NEWSLINK: Technology has made strides in the last decade at replacing bulky spreadsheets in analyzing data within the secondary market. How will data analytics have an impact for investors in the secondary market, particularly RMBS investors?

NEVILLE: Along with machine learning tools being deployed in the collection and processing of borrower data, AI and data analytics holds promise to streamline the secondary market immensely. When investors can gain greater insights from loan data, it makes that data more actionable. A simple example is having more transparency into mortgage loan file data to understand trends and patterns related to loan defects, so investors can work with originators to improve their production practices.

As far as improving the private label market, AI and data analytics based on accurate, purified data has the potential to open the door a little bit wider into managing the performance of loan assets. Ultimately, analyzing and refining data models in the right way to create greater transparency is the best tool investors could have to price and manage securities risk. I have to believe investors are watching closely where technology is heading. The bottom line is that all these things – AI, machine learning, data analytics – are creating more purified loan data and the ability to use that data to assess value and risk, which will carry more benefits across the board.

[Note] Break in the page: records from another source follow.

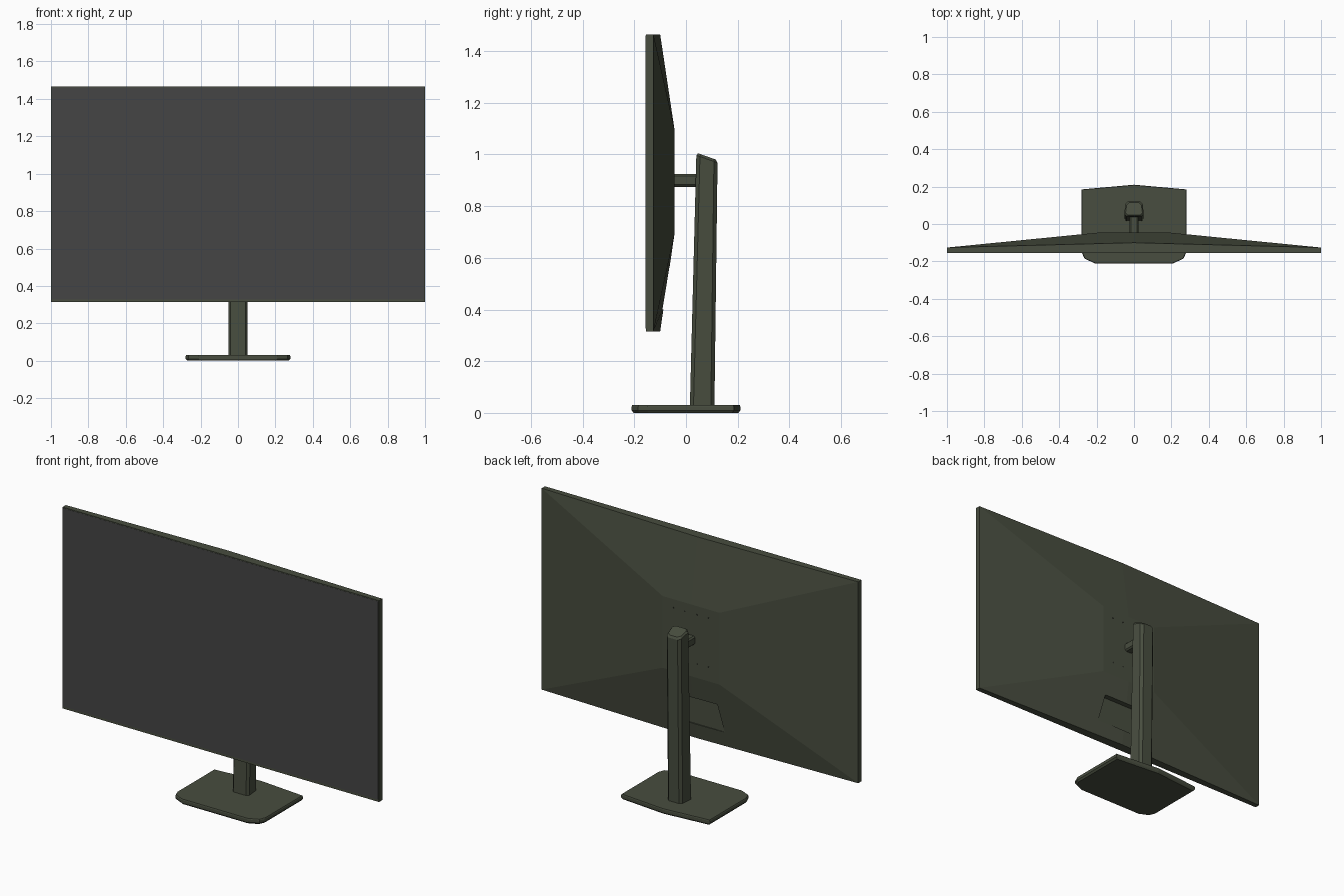
import bpy
import bmesh

if "Cube" in bpy.data.objects:
    bpy.data.objects.remove(bpy.data.objects["Cube"])


def material(name, rgb):
    m = bpy.data.materials.new(name)
    m.diffuse_color = (*rgb, 1)
    m.use_nodes = True
    m.node_tree.nodes["Principled BSDF"].inputs["Base Color"].default_value = m.diffuse_color
    return m


BODY = material("dark_olive", (0.065, 0.075, 0.05))
SCREEN = material("screen_grey", (0.06, 0.06, 0.06))
HOLE = material("hole_dark", (0.02, 0.022, 0.016))


def finish(name, bm, mat):
    bmesh.ops.recalc_face_normals(bm, faces=bm.faces)
    me = bpy.data.meshes.new(name)
    bm.to_mesh(me)
    bm.free()
    me.materials.append(mat)
    ob = bpy.data.objects.new(name, me)
    bpy.context.collection.objects.link(ob)
    return ob


def loft(name, rings, mat):
    """Join equal-length rings of points into a capped solid."""
    bm = bmesh.new()
    loops = [[bm.verts.new(p) for p in r] for r in rings]
    n = len(loops[0])
    for a, b in zip(loops, loops[1:]):
        for i in range(n):
            j = (i + 1) % n
            bm.faces.new((a[i], a[j], b[j], b[i]))
    bm.faces.new(loops[0][::-1])
    bm.faces.new(loops[-1])
    return finish(name, bm, mat)


def mirrored(half):
    """Complete a half outline (x >= 0) across x = 0."""
    return half + [(-x, y) for x, y in reversed(half) if x > 0]


# Panel: flat front, thin rim that thickens at mid width, faceted back
Z0, Z1 = 0.315, 1.465


def panel_ring(w, low, high, y_corner, y_mid):
    return [(0, y_mid, low), (w, y_corner, low), (w, y_corner, high),
            (0, y_mid, high), (-w, y_corner, high), (-w, y_corner, low)]


panel = loft("panel_housing", [
    panel_ring(1, Z0, Z1, -0.155, -0.155),
    panel_ring(1, Z0, Z1, -0.126, -0.10),
    panel_ring(0.18, 0.69, 1.10, -0.045, -0.045)], BODY)

# Connector recess cut into the lower back
outline = [(-0.18, 0.40), (0.18, 0.40), (0.15, 0.56), (-0.15, 0.56)]
cutter = loft("recess_cutter", [[(x, y, z) for x, z in outline]
                                for y in (-0.094, 0.0)], BODY)
cutter.hide_render = True
cut = panel.modifiers.new("recess", 'BOOLEAN')
cut.operation = 'DIFFERENCE'
cut.solver = 'EXACT'
cut.object = cutter
bpy.context.view_layer.objects.active = panel
bpy.ops.object.modifier_apply(modifier=cut.name)
bpy.data.objects.remove(cutter)

# Screen: nearly fills the front
rect = [(-0.995, Z0 + 0.012), (0.995, Z0 + 0.012),
        (0.995, Z1 - 0.005), (-0.995, Z1 - 0.005)]
loft("screen", [[(x, y, z) for x, z in rect] for y in (-0.156, -0.154)], SCREEN)

# Small mounting holes on the back plate
for z in (0.77, 1.05):
    for x in (-0.11, -0.04, 0.04, 0.11):
        dot = [(x + a * 0.005, z + b * 0.005)
               for a, b in ((1, 0), (0.7, 0.7), (0, 1), (-0.7, 0.7),
                            (-1, 0), (-0.7, -0.7), (0, -1), (0.7, -0.7))]
        loft("mounting_hole", [[(px, y, pz) for px, pz in dot]
                               for y in (-0.046, -0.0445)], HOLE)

# Arm: chamfered bar between panel and post
r, c, zc = 0.025, 0.017, 0.90
bar = mirrored([(c, -r), (r, -c), (r, c), (c, r)])
loft("arm", [[(x, y, zc + z) for x, z in bar] for y in (-0.05, 0.06)], BODY)


# Post: leaning chamfered column with a sloped, bevelled top
def post_ring(front, back, z_front, z_back, inset=0.0):
    f, b = front + inset, back - inset
    pts = mirrored([(0.04 - inset, f), (0.052 - inset, f + 0.014),
                    (0.046 - inset, b - 0.014), (0.032 - inset, b)])
    return [(x, y, z_front + (z_back - z_front) * (y - front) / (back - front))
            for x, y in pts]


loft("post", [post_ring(0.015, 0.11, 0.025, 0.025),
              post_ring(0.04, 0.122, 0.997, 0.968),
              post_ring(0.04, 0.122, 1.007, 0.978, 0.007)], BODY)

# Base: low plate, pointed back edge, clipped front corners, tapered underside
half = [(0.21, -0.21), (0.265, -0.185), (0.28, -0.15), (0.28, 0.185), (0, 0.21)]
plan = mirrored(half)
loft("base", [[(x * s, y * s, z) for x, y in plan]
              for z, s in ((0, 0.97), (0.01, 1), (0.025, 1), (0.03, 0.99))], BODY)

(Views expressed in MBA NewsLink do not necessarily reflect policy of the Mortgage Bankers Association, nor do they connote an MBA endorsement of a specific company, product or service. MBA NewsLink welcomes your submissions. Inquiries can be sent to Mike Sorohan, editor, at msorohan@mba.org; or Michael Tucker, editorial manager, at mtucker@mba.org.)